Yes, it was a genuine proposal to cut up swathes of Surrey to build a motorway into London. And did you know, they even started building it? Hidden parts still exists – this includes part of the carriageway and an abandoned bridge that you still drive under today.
If you come off the M25 at Junction 7 heading for Carshalton you will travel towards Hooley on the M23 and pass under this large abandoned bridge. Can’t place it? – to the right just before the bridge is an old orchard surrounded by a picket fence. After the bridge, the road joins the A23 opposite the large Starbucks [fig 4.] that used to be a pub.
So when did it come about? Between 1969 and 1973 a new extension to the M23 was carefully drawn out, and this bridge was due to carry the motorway.
It would extend the motorway at this point to travel into London, from its start in Brighton. It would connect with London at Streatham and cut through Chipstead, Banstead, Beddington and Wallington.
The surface of the proposed extension can still be seen between the M23 and A23 junction – snaking off to nowhere.
The top of the bridge itself is hard to access but once there you will see a wide area of tarmac and a central reservation marked.
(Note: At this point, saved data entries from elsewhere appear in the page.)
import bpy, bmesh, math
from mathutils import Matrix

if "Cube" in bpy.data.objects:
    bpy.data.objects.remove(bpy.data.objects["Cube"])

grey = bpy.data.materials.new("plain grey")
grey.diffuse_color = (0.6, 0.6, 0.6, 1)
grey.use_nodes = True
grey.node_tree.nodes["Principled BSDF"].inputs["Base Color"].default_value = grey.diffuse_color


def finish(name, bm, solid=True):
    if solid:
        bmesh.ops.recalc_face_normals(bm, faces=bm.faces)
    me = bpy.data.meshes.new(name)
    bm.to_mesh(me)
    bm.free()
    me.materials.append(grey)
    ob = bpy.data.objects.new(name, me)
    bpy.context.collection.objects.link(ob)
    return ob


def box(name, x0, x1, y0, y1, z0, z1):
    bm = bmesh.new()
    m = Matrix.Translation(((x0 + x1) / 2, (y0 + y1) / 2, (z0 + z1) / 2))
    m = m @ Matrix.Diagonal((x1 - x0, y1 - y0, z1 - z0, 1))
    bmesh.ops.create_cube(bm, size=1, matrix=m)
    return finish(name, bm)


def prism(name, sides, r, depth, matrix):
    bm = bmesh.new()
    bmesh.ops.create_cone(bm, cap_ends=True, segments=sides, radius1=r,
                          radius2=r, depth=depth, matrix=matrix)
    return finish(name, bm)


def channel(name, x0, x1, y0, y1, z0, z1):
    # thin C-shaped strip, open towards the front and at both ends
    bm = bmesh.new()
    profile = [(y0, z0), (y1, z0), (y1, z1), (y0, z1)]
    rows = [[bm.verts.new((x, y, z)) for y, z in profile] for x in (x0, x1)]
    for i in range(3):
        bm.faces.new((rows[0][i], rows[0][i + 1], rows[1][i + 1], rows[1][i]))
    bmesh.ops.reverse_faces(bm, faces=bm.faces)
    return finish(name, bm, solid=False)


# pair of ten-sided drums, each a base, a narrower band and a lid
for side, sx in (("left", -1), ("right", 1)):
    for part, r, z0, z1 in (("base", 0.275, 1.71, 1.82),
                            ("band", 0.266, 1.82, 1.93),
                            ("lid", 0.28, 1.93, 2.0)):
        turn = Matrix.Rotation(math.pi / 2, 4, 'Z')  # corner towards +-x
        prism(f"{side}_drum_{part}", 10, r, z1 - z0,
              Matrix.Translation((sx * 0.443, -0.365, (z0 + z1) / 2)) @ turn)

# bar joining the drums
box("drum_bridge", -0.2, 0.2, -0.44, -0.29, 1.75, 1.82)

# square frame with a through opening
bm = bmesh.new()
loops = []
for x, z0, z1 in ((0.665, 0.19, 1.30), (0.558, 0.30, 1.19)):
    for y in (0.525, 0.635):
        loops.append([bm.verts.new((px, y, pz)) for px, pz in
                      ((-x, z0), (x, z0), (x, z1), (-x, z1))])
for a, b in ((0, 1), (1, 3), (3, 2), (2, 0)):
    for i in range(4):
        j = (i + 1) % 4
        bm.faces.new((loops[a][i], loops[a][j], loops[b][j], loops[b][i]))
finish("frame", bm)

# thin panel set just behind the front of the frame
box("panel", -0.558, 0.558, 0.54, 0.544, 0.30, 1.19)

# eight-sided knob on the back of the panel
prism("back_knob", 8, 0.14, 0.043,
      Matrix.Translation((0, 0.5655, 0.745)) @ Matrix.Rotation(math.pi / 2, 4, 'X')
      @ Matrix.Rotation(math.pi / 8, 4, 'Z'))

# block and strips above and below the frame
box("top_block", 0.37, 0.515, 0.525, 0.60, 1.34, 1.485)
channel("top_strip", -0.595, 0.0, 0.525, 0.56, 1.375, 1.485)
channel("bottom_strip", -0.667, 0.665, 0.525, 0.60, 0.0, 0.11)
But of course, in the end, it never served a purpose.
The road would travel along Woodmansterne Lane where Dobbies garden centre is.
At Wallington it would cut through the back gardens of houses on Sandy Lane South.
In Beddington it would pass close to Sutton’s only Grade 1 listed building, Carew Manor.
Then it would have cut directly through the area known as Beddington Farmlands.
At the time of the announcement, house prices dropped considerably in affected areas.
The plans were finally declined in 1978 by the Department for Transport. It’s hard to imagine how different our area would have been if this had gone ahead.
Thanks for reading. As you can imagine this takes considerable time and effort to put together. If you enjoyed reading it, we’d be grateful if you could add your comments and feedback below. Words and diagrams by Secret Carshalton. Please note the diagrams are indicative only and not 100% accurate. Additional credits: youtube.com/@nearlycossack9420, Roads.org.uk.